Ballet in one act
Music by Felix Mendelssohn and Cesare Pugni

World Première
30th November [O.S. 18th November] 1866
Palace of the Grand Duchess Elena Pavlovna

Original 1866 Cast
Maria Surovshchikova-Petipa

Marius Petipa

The Quarrel of Oberon and Titania by Sir Joseph Noel Paton (1849)
The Quarrel of Oberon and Titania by Sir Joseph Noel Paton (1849)


William Shakespeare wrote his play A Midsummer Night’s Dream between 1595 and 1596. The play premièred on the 1st January 1601 at the Globe Theatre in London, portraying the events surrounding the marriage of Theseus, Duke of Athens, to Hippolyta, former Queen of the Amazons. The play centres around the love rectangle between Hermia, Lysander, Helena and Demetrius, who flee into the Fairyland of Oberon and Titania, only to have their problems be made more complicated by the mischievous Puck. Since its première, A Midsummer Night’s Dream has become one of Shakespeare’s most popular works and has been the subject of various adaptations in music, literature, art, film and dance.

In 1826, Felix Mendelssohn composed his A Midsummer Night’s Dream Concert Overture, the first of his two music pieces inspired by the play. The Overture premièred on the 20th February in Stettin, Prussia (now Szczecin, Poland). Sixteen years later, Mendelssohn composed his A Midsummer Night’s Dream Incidental Music for a full-length staging of the play on commission from King Frederick William IV of Prussia, who had been thoroughly impressed by Mendelssohn’s other incidental music compositions for other plays that had been staged at his palace in German translation. For the Incidental Music, Mendelssohn incorporated his Overture and composed the world-famous Wedding March, which is often used today at weddings. The new production of A Midsummer Night’s Dream was staged at the New Palace in Potsdam on the 14th October 1843.

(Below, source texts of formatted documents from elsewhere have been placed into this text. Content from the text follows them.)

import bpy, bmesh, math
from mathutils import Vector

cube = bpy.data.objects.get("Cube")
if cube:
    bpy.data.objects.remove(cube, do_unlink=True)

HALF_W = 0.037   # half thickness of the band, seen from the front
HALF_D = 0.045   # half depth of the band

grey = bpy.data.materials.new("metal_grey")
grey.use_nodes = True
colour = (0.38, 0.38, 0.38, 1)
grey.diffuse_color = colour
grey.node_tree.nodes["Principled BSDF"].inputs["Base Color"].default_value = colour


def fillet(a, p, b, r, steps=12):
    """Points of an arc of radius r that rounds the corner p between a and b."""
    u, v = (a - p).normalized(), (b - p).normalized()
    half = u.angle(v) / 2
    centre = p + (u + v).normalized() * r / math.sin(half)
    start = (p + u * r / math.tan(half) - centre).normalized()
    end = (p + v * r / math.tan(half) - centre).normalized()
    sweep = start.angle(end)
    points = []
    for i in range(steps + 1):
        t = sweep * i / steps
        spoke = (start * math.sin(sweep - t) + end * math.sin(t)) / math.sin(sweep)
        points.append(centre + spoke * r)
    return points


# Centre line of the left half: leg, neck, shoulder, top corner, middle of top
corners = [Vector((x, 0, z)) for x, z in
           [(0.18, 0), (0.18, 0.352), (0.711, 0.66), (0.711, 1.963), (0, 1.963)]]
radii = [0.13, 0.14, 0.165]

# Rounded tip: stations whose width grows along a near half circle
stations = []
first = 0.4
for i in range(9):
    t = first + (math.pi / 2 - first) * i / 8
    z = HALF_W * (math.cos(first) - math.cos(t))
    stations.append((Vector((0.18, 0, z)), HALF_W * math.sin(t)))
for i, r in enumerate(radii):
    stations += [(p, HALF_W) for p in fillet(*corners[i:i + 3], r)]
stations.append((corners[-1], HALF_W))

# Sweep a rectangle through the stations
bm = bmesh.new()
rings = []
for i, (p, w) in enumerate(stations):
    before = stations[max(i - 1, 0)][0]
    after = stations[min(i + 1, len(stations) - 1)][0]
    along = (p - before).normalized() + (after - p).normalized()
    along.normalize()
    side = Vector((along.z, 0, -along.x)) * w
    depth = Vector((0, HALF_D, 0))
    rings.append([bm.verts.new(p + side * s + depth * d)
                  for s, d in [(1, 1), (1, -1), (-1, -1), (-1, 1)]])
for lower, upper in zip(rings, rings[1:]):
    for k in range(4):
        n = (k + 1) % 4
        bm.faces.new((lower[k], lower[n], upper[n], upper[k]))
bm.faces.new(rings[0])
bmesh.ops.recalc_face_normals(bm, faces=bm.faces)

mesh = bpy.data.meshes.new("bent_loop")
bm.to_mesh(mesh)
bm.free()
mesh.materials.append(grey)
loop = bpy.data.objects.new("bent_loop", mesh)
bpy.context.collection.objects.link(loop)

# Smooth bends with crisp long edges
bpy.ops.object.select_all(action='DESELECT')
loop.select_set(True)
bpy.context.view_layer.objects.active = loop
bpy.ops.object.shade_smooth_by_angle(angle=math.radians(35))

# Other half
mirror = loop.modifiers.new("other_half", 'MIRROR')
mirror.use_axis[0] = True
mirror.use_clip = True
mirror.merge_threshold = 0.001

Scene from A Midsummer Night's Dream: Titania and Bottom by Edwin Landseer (1851)
Scene from A Midsummer Night’s Dream: Titania and Bottom by Edwin Landseer (1851)

Titania was a choreographic miniature that Petipa created for a gala performance held at the Palace of the Grand Duchess Elena Pavlovna on the 30th November [O.S. 18th November] 1866 to celebrate the engagement of Tsarevitch Alexander (the future Tsar Alexander III) and Princess Dagmar of Denmark (the future Tsarina Maria Feodorovna). This was perhaps the first ballet adaptation of Shakespeare’s fairy play with the use of Mendelssohn’s Incidental Music. It was also Petipa’s first adaptation of the play with Mendelssohn’s music, which was arranged by Cesare Pugni. Ten years later, he would use Mendelssohn’s music again to stage another production of A Midsummer Night’s Dream for the Imperial Ballet. It is important to note that Mendelssohn did not compose for the whole play, but rather for the play’s fairyland, a contrast to the likes of Sergei Prokofiev, who, years later, composed a full-length ballet score for Shakespeare’s Romeo and Juliet. Therefore, Mendelssohn’s music seems to have limited what Petipa could adapt from the play as both his adaptations focused on the fairyland of Oberon and Titania rather than the play’s full story line.

Circumstances surrounding the creation and première of Titania, however, were very grim. Maria Surovshchikova-Petipa and Petipa himself were cast as Titania and Oberon, which must have been very difficult for them both since their marriage was in crisis and coming to an end. To add to that, according to several writers, Maria’s technical limitations had caught up with her and were holding back Petipa’s choreographic ambitions. Titania would be the final ballet that Petipa created for Maria, for the couple went their separate ways around the time of the ballet’s première. Titania marked the end of an era in Petipa’s private life and his career; his professional and private marriage with his first wife and muse was over and a new chapter in his journey was to begin.



  • Meisner, Nadine (2019) Marius Petipa, The Emperor’s Ballet Master. New York City, US: Oxford University Press